Dataset excerpts:
+ + + + + + +

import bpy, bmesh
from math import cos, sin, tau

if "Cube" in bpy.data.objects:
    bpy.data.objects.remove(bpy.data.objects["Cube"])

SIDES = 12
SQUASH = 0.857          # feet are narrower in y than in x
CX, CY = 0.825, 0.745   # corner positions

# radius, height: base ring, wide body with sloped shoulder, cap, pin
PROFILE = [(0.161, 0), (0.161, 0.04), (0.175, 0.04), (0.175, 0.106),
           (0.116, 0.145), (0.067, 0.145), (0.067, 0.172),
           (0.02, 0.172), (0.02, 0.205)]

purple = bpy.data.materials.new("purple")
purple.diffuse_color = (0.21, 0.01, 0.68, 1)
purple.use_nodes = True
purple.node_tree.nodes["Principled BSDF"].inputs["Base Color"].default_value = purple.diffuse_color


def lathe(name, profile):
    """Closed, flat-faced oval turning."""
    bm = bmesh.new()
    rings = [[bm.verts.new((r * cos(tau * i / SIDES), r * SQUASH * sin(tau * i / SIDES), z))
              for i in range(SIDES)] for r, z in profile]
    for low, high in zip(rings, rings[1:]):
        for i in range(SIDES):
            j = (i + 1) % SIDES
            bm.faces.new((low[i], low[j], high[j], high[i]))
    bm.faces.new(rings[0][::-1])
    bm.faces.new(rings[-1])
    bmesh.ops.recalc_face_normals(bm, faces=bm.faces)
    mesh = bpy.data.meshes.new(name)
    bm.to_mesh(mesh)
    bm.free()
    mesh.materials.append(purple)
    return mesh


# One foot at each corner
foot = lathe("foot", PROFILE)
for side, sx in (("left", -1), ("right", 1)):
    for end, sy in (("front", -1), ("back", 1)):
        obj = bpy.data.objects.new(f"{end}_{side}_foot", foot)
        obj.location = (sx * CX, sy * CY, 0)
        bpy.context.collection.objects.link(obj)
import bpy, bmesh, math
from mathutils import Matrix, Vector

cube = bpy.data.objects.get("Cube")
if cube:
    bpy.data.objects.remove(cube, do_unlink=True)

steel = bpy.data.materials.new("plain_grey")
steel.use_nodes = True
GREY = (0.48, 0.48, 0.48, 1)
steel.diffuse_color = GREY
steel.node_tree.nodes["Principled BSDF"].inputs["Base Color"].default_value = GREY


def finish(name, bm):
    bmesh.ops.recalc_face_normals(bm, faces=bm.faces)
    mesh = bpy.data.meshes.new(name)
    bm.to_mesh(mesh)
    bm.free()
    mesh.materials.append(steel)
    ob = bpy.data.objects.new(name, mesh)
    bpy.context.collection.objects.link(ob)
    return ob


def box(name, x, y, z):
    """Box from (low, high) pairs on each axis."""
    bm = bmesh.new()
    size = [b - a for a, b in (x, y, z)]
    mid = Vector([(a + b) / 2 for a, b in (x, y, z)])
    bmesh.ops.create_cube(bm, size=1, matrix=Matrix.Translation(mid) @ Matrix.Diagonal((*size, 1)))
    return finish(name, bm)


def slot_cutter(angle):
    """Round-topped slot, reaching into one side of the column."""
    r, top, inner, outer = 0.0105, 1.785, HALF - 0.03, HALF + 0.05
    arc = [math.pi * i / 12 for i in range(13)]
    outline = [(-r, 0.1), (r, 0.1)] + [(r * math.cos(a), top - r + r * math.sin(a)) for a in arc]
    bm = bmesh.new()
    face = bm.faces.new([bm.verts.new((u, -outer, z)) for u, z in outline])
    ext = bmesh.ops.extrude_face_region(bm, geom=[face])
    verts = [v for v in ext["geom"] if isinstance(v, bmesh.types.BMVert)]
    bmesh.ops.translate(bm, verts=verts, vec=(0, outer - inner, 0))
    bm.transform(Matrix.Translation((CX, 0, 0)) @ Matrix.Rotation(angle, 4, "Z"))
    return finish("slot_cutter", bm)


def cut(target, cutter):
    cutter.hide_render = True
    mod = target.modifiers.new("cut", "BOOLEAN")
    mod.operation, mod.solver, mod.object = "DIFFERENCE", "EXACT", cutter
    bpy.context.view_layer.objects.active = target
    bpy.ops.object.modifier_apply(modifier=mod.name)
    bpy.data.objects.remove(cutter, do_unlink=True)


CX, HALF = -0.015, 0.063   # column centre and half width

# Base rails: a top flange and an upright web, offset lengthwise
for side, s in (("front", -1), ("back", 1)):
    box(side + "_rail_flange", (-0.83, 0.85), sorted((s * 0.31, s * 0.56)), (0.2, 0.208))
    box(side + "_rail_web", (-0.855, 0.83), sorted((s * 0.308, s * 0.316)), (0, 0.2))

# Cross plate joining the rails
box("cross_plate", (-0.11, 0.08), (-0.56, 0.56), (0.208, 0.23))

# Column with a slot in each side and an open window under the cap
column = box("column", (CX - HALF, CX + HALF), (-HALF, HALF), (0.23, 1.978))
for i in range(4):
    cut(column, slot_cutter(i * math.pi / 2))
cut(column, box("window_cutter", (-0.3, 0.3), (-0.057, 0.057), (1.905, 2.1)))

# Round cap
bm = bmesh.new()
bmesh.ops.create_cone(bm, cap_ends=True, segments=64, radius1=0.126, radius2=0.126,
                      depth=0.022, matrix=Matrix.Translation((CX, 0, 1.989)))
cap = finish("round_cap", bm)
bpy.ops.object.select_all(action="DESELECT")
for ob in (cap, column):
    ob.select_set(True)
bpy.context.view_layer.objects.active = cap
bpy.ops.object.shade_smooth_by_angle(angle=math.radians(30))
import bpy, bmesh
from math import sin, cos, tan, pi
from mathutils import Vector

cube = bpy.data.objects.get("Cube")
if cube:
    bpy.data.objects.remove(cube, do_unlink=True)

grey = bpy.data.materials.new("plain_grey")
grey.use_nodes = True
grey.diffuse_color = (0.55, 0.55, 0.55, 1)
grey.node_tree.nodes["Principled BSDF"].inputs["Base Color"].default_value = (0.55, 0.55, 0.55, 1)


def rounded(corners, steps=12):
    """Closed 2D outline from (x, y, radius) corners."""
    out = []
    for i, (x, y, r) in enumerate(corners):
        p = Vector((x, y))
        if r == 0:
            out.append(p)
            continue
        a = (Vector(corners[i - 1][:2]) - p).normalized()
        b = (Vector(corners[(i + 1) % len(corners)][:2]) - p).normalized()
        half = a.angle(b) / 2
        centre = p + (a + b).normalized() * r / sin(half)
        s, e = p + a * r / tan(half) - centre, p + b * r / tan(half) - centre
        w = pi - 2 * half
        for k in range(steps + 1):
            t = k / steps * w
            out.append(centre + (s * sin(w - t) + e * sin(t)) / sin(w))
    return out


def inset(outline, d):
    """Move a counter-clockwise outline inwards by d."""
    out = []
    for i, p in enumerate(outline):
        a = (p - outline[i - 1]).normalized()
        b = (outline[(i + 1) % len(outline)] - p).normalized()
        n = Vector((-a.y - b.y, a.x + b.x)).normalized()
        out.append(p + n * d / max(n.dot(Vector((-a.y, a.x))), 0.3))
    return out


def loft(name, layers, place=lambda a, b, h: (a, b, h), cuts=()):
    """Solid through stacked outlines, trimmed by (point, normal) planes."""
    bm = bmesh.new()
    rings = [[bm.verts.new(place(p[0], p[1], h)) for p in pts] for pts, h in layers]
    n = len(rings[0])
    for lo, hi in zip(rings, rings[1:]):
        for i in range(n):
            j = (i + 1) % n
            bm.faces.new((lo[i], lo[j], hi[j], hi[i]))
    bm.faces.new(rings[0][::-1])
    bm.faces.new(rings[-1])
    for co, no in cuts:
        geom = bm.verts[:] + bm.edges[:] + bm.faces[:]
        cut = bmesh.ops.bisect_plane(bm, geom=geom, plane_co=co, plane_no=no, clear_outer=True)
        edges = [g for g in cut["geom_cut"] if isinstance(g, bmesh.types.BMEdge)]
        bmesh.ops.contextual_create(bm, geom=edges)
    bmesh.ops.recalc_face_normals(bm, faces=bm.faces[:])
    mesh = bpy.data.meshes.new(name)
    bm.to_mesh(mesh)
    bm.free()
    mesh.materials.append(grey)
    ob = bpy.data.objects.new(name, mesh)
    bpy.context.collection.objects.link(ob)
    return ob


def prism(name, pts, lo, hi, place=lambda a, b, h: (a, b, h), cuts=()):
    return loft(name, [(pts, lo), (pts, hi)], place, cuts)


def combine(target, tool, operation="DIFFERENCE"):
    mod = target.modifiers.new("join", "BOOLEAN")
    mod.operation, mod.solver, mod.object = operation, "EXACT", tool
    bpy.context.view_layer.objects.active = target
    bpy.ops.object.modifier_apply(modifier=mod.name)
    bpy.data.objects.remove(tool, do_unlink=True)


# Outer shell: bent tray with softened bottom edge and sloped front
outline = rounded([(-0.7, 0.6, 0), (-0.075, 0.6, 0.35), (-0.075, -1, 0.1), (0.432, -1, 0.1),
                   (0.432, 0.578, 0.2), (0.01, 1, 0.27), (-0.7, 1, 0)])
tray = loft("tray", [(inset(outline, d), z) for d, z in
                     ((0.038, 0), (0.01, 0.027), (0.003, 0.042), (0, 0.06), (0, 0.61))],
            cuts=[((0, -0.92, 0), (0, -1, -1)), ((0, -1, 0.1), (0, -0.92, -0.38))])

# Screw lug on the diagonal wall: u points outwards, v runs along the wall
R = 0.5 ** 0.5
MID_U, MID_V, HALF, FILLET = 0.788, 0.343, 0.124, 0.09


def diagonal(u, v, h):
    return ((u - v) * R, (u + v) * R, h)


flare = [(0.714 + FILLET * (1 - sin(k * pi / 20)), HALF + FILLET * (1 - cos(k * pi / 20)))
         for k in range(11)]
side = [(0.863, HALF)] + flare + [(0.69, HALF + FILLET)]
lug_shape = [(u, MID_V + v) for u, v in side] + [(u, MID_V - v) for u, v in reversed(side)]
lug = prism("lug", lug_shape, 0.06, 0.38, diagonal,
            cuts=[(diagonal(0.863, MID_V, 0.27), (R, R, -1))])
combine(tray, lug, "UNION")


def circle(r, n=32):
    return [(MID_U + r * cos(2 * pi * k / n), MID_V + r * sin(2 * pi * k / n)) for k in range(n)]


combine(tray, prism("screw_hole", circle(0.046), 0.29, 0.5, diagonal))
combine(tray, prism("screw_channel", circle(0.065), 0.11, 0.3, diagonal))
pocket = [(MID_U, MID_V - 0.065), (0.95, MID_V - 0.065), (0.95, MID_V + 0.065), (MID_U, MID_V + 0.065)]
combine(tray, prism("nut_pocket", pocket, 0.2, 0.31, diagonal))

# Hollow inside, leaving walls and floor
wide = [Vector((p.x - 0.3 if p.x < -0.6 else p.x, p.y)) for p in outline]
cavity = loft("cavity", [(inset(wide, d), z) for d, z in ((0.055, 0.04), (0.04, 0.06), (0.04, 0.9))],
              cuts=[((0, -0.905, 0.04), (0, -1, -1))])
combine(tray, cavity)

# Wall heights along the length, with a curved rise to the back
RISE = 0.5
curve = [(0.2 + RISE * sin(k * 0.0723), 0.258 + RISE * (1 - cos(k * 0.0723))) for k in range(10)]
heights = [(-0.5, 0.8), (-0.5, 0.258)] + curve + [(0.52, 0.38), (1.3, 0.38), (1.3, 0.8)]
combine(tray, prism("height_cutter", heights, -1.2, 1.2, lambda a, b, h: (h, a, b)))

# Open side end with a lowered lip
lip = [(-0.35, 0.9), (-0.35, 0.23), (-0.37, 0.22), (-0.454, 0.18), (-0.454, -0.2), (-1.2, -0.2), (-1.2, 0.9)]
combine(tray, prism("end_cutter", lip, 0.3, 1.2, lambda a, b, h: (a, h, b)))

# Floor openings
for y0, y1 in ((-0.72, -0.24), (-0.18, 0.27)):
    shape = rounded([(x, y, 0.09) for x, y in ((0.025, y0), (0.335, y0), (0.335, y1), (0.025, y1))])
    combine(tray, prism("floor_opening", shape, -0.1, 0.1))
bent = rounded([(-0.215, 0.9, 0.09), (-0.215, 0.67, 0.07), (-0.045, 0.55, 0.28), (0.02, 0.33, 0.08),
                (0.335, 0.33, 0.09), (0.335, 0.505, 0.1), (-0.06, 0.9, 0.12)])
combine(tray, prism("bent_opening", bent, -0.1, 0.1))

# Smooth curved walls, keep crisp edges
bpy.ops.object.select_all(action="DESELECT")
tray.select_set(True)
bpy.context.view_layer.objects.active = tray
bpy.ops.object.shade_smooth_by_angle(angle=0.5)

+ + + + + + +

What lines in the entries above include the string "faces"? Return each one.

            bm.faces.new((low[i], low[j], high[j], high[i]))
    bm.faces.new(rings[0][::-1])
    bm.faces.new(rings[-1])
    bmesh.ops.recalc_face_normals(bm, faces=bm.faces)
    bmesh.ops.recalc_face_normals(bm, faces=bm.faces)
    face = bm.faces.new([bm.verts.new((u, -outer, z)) for u, z in outline])
            bm.faces.new((lo[i], lo[j], hi[j], hi[i]))
    bm.faces.new(rings[0][::-1])
    bm.faces.new(rings[-1])
        geom = bm.verts[:] + bm.edges[:] + bm.faces[:]
    bmesh.ops.recalc_face_normals(bm, faces=bm.faces[:])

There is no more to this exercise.